If you've watched Tenet you might, well, not have understood much of what was said by the characters. No, you aren't going deaf, it's a real problem.
A few times recently we’ve found situations where productions were so underlit the audience complained they couldn’t see the action, or so indistinct that even people with no serious hearing impairment were wishing for subtitles. It’s a subject addressed at the 2021 technical retreat organised by the Hollywood Professional Association, which took place as an online event between March 14 and 24 this year.
The HPA itself boasts a membership comprised mainly of people and facilities representing the high end of the film and television post world. Every day, the tech retreat begins with a live intro and releases another slate of video presentations on a variety of subjects, covering technique, technology and some informed speculation about the future. One of the presentations in 2021’s event is titled “Is creative intent wrecking the intent of the creative?” That’s a mouthful of a title for a talk on the subject of ensuring that audiences can actually follow the story presented by a piece of screen drama, without encountering those issues of visibility or audibility.

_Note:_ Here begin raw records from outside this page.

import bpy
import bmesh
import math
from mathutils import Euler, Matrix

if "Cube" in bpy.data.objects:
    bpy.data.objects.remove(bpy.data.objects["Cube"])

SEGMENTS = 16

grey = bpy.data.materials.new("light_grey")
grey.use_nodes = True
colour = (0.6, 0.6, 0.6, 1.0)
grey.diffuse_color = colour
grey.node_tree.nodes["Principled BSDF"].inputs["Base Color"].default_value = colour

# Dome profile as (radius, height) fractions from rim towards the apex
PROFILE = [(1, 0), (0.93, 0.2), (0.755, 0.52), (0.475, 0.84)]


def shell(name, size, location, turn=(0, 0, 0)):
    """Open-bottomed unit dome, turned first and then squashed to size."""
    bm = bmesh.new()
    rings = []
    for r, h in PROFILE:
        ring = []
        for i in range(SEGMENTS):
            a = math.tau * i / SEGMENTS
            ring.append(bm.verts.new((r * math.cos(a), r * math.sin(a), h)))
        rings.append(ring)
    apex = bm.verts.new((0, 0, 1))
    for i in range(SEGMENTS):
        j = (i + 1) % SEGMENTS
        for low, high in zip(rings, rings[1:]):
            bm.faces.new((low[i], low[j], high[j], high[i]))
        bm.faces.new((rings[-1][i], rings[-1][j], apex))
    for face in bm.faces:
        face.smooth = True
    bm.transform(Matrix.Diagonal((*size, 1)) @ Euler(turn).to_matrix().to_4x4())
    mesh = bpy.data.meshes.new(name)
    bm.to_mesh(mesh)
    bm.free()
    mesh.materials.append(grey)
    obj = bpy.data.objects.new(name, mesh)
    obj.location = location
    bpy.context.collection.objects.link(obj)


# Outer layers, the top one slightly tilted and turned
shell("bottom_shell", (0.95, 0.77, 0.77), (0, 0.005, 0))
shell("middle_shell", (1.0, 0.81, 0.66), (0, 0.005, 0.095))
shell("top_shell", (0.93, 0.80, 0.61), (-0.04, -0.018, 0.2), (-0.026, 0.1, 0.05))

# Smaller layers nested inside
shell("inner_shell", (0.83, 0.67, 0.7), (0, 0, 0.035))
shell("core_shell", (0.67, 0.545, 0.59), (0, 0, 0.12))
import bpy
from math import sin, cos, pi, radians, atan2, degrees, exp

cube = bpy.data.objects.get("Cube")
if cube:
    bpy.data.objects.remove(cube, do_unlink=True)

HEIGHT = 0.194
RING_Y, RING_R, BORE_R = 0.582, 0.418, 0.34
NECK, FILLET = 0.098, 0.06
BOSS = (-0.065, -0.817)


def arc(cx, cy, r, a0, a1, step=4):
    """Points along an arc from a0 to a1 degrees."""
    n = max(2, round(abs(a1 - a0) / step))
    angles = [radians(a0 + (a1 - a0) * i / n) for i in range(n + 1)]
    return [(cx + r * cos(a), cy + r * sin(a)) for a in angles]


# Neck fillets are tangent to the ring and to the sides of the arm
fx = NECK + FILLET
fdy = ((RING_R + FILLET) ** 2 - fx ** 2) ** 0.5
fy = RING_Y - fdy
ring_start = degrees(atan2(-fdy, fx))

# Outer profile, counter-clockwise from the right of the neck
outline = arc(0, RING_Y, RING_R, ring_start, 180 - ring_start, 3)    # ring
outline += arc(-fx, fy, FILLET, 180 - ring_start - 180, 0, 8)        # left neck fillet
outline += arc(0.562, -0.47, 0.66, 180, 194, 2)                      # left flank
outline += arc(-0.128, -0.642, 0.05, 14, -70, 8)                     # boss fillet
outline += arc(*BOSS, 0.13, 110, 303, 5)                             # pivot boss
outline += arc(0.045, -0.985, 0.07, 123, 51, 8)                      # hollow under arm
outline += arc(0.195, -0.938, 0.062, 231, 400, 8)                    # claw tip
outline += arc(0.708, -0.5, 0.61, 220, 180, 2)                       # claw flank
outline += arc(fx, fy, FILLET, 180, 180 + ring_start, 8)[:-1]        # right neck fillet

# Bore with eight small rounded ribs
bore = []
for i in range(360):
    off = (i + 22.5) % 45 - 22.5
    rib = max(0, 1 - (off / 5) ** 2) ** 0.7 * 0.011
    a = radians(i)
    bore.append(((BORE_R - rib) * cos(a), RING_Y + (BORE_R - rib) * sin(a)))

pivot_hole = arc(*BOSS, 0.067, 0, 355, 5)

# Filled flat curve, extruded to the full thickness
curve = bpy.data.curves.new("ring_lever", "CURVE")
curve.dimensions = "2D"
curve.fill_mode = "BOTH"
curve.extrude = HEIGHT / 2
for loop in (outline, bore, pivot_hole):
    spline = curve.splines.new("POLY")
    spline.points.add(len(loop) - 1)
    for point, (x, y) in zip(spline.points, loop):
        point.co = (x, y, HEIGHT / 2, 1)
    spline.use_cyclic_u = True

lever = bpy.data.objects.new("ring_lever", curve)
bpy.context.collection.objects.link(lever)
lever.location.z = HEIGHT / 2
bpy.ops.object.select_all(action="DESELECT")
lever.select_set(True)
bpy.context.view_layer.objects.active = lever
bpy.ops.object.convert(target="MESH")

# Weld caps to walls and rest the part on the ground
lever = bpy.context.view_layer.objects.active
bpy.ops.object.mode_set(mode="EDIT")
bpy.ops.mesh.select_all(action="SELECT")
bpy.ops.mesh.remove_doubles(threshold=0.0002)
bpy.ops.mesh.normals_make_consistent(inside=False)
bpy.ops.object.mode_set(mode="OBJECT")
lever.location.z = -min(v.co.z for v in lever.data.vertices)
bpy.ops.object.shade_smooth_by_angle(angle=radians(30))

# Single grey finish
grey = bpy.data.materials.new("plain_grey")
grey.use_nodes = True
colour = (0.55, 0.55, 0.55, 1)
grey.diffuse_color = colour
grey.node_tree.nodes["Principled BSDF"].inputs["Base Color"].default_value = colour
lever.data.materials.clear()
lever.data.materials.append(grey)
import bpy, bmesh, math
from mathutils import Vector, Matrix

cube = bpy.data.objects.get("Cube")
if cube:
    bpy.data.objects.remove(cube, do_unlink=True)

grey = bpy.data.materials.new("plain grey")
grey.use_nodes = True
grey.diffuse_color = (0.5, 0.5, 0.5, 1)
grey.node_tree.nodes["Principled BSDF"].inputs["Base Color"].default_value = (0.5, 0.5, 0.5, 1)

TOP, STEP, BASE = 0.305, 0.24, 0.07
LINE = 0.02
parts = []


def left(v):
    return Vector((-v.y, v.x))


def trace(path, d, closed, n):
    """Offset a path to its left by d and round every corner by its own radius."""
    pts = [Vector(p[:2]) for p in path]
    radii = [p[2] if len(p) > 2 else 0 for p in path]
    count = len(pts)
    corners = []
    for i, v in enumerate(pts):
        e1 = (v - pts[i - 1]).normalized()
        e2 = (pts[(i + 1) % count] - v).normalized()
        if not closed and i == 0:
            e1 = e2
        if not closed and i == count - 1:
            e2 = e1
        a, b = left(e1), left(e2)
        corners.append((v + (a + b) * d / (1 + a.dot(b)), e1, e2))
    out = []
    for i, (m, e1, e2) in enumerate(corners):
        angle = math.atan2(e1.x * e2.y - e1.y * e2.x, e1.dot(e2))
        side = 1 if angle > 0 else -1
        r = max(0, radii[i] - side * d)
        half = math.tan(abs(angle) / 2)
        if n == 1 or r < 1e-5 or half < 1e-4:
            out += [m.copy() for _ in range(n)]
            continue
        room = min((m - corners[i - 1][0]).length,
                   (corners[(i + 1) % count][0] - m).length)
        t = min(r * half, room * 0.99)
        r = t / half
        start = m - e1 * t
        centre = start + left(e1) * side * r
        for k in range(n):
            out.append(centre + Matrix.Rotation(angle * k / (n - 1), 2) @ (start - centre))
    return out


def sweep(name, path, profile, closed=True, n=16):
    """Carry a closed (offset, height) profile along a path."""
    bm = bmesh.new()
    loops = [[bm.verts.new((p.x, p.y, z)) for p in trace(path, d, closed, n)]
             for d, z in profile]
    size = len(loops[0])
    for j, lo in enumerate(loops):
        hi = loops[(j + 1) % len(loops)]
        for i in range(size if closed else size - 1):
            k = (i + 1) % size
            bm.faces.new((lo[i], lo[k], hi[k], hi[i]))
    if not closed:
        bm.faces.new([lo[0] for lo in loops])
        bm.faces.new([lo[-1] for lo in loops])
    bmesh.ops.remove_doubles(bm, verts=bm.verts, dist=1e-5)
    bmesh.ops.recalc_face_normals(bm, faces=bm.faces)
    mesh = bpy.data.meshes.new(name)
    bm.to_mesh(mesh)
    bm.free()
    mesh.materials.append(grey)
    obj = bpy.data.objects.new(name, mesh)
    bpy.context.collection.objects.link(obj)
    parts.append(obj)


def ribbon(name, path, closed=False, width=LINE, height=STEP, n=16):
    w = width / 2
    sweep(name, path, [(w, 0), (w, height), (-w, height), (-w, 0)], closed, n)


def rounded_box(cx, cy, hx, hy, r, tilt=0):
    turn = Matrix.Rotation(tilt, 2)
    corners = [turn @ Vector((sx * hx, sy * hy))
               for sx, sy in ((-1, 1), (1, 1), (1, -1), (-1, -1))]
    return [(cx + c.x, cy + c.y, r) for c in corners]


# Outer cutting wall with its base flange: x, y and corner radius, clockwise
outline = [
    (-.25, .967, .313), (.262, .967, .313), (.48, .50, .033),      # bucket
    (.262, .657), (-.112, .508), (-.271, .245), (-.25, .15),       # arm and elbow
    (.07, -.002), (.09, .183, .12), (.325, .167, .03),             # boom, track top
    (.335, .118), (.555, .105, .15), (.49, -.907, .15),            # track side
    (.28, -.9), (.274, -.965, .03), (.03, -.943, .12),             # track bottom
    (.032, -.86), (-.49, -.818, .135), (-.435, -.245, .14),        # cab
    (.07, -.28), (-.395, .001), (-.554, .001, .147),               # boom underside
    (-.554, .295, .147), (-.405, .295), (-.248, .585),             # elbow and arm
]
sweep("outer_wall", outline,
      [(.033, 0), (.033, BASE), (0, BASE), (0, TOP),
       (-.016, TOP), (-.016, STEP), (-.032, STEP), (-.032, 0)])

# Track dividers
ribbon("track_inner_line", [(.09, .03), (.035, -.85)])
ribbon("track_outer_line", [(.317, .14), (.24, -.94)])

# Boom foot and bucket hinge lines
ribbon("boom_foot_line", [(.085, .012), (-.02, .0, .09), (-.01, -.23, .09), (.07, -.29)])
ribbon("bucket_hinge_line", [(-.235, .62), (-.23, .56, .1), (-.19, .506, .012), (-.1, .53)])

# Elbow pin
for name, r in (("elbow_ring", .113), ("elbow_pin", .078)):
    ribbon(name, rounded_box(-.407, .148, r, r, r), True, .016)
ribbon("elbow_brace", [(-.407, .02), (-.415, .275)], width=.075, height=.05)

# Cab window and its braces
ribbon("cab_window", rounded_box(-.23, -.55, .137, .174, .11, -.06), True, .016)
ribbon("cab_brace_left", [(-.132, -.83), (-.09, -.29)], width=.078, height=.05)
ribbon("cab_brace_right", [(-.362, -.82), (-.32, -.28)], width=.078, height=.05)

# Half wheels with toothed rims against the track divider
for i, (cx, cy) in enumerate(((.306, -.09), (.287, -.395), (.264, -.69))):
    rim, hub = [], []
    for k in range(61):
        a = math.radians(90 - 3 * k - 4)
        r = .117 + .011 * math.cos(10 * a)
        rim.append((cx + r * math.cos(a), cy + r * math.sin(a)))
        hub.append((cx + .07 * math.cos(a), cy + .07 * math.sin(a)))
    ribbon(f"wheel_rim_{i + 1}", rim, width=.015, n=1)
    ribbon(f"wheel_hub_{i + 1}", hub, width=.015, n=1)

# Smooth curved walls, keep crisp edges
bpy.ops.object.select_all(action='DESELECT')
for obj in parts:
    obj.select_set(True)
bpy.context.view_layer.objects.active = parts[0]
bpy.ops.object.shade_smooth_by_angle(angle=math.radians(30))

Presenting this talk was a very good group comprising Andy Quested, chair of the EBU’s production strategic program, neuroscientist Dr. Poppy Crum, chief scientist at Dolby, her colleague Craig Todd, Dolby’s CTO, and Nigel Edwards of Streamland Media. That there’s a problem wasn’t really questioned; the popular reaction to the productions linked above, not to mention the notorious third episode of Game of Thrones’ eighth season, brooks no denial. More worrying were the nods of agreement in reaction to the idea that a lot of directors don’t care that the audience can’t hear or see. Apparently, the concept of film as an audiovisual experience not necessarily dependent on its plot, or what we might call the Nolan Paradigm, is widespread.
Solutions to the problem
Whining about that is easy. Solutions are harder, although the HPA’s presentation tells us something that might actually help, something well known to anyone who’s ever worked on a piece of film or TV, then returned to it months later. It’s simply this: indistinct things seem a lot more distinct if you already know what they are. The presentation included a hugely enlightening demonstration of this from an episode called The Predictive Brain of the BBC Radio 4 documentary The Uncommon Senses, first broadcast in March 2017 (click here, requires a BBC signin and UK location). The example was simple - a voice sample processed down (with some sort of frequency-domain technique, if I’m any judge) to the point where it simply sounds like a few brief bleeps and hisses.
Having not heard the original sample, the processed version is completely incomprehensible; it’s barely possible to tell it’s a human voice. Played back immediately after the original, unprocessed audio, though, the processed version suddenly makes more sense. This caveat of human perception will have probably occurred to many people before, but the staggering power of it might not be clear to anyone who hasn’t heard that demo.
As such, people in mixing or grading suites, who will probably have heard unmixed dialogue and seen the ungraded shots, are very likely to assume that things are a lot more audible or visible than they really are, even if the director isn’t suffering the same problem – which he or she very likely is, being intimately familiar with every syllable uttered.
It’s for this reason that experienced sound people will, regardless of an approaching deadline, do everything they can to schedule as much downtime as possible between the end of primary work on the project and the final look or listen before it leaves the facility. Ideally overnight; better, work on something else in the meantime to get some perceptual distance. Some facilities drag out a domestic TV so as to evaluate things on something more representative of the average home experience, but even that doesn’t save us from already knowing what’s going on.
Of course, if the director has decided that a dingy, indistinct pastiche of image and sound is appropriate – and has been endowed with sufficient creative independence to enforce that view – it’s hard to do much about it. There are other tricky issues, too, not least the fact that a lot of material will be bracketed with bright, loud continuity announcements, interrupted with periodically with commercials that quite literally compete to be the brightest and loudest. Certainly with regard to sound, that’s likely to cause viewers to turn down the volume on the TV. Even if things are reasonably punchy and clear, they may seem quiet and dim compared to the glittering cacophony that surrounds them.
It’s an intractable problem, in the end, but one that can be offset to some degree by nothing more than a little understanding of our own frailty. No matter how golden anyone’s ears or eyes are, it’s a special kind of gold that is liable to tarnish.